## Input data:
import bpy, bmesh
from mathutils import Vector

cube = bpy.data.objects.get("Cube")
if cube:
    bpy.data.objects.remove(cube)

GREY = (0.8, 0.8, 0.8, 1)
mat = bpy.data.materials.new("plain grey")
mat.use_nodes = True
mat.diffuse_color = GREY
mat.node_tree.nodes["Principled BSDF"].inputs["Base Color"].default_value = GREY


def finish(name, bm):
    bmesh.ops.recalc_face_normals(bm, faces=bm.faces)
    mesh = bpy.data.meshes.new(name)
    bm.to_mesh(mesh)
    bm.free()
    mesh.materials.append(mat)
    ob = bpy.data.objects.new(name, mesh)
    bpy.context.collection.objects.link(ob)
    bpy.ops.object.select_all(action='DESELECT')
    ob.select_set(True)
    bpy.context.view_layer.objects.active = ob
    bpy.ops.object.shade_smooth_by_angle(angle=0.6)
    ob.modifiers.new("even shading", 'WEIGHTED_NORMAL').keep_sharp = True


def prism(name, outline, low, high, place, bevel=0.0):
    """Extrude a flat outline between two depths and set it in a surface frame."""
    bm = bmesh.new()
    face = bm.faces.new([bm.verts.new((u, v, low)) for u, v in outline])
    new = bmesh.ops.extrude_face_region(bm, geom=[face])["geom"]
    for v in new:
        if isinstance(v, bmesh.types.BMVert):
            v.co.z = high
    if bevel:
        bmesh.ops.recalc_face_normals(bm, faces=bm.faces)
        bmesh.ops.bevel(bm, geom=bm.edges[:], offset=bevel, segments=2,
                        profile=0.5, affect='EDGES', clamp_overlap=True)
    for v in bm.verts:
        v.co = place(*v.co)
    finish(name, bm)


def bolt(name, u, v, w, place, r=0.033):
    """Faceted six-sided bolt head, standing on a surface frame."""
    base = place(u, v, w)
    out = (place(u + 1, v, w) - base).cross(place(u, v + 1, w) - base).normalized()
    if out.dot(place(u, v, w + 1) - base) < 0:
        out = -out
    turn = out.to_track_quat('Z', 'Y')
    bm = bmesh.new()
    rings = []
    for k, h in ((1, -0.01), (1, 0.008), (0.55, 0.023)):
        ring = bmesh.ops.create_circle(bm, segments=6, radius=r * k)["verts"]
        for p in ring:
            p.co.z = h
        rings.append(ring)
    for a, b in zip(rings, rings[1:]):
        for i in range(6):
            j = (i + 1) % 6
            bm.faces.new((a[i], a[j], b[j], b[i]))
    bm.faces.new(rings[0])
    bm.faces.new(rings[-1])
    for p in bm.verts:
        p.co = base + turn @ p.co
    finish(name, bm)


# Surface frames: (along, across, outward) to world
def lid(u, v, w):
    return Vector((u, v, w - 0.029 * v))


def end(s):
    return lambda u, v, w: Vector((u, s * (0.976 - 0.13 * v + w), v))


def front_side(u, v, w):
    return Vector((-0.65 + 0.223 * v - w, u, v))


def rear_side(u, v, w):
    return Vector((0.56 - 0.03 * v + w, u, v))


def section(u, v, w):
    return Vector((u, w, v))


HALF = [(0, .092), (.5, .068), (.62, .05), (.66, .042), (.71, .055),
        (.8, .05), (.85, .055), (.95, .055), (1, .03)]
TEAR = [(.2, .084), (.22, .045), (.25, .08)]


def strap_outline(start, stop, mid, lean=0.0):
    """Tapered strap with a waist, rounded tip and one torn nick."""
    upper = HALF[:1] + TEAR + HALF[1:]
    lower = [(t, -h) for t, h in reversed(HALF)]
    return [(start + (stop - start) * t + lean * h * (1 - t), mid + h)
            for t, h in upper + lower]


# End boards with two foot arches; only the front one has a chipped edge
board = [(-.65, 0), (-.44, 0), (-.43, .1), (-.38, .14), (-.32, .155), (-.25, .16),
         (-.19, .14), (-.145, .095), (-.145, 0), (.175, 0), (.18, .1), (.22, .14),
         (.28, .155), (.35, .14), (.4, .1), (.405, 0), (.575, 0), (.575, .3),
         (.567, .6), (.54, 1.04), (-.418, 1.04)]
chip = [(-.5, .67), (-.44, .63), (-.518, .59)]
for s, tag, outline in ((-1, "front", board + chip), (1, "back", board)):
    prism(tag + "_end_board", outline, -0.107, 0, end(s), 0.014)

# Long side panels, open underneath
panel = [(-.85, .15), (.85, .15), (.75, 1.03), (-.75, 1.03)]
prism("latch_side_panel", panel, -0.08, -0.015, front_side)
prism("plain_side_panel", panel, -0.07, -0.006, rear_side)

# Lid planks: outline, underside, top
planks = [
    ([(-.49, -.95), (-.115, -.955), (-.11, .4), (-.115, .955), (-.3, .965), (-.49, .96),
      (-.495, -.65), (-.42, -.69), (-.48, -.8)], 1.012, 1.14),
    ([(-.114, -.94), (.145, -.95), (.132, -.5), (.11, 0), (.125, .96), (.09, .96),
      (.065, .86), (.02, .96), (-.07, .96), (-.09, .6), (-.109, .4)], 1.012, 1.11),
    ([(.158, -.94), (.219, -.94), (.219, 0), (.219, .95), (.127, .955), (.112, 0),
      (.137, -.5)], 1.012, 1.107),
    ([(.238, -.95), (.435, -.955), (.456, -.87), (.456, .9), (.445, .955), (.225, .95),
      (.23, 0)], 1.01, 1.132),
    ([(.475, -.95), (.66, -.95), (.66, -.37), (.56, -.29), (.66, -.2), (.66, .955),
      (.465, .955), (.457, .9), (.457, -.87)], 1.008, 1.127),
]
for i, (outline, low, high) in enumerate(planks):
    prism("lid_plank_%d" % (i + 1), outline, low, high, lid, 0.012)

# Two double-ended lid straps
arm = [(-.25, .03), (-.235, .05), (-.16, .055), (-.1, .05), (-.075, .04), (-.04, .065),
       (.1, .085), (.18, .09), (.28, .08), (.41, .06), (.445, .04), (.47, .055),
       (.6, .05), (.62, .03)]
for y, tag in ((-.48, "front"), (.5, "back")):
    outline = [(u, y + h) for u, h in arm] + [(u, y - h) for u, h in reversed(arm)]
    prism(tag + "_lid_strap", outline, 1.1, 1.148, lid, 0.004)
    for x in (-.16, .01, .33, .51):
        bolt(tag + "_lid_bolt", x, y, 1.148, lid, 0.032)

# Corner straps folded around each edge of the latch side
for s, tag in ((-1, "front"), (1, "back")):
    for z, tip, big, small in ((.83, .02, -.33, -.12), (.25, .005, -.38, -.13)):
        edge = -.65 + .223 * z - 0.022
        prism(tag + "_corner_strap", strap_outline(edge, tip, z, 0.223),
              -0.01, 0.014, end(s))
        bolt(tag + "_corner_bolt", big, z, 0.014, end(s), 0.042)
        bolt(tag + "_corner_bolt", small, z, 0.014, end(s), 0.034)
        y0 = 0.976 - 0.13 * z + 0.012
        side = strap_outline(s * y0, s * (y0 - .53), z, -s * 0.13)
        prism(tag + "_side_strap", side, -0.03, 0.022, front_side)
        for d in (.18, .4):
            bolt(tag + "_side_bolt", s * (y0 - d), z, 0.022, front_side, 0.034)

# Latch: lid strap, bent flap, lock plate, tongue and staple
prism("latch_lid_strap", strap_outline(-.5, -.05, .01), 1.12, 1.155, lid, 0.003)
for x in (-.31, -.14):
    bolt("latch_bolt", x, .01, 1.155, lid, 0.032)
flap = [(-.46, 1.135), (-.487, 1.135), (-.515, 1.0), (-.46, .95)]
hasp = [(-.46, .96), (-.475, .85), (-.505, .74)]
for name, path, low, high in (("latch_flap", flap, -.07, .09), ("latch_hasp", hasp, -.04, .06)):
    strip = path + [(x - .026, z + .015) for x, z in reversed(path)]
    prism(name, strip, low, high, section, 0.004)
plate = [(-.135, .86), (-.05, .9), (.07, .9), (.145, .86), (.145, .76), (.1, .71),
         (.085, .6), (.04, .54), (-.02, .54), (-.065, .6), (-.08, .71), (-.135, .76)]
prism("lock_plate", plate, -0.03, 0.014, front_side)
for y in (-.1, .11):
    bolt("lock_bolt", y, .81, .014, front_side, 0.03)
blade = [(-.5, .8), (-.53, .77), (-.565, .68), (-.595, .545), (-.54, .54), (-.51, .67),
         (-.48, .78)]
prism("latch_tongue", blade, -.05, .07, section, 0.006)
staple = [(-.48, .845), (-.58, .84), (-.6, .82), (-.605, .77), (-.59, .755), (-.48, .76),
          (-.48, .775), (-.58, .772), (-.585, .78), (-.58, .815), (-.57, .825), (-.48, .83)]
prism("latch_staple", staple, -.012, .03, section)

## Aim of the exercise:
The lines sought are those in the data above that include the string "high"; copy each one.

## Written response:
def prism(name, outline, low, high, place, bevel=0.0):
            v.co.z = high
for i, (outline, low, high) in enumerate(planks):
    prism("lid_plank_%d" % (i + 1), outline, low, high, lid, 0.012)
for name, path, low, high in (("latch_flap", flap, -.07, .09), ("latch_hasp", hasp, -.04, .06)):
    prism(name, strip, low, high, section, 0.004)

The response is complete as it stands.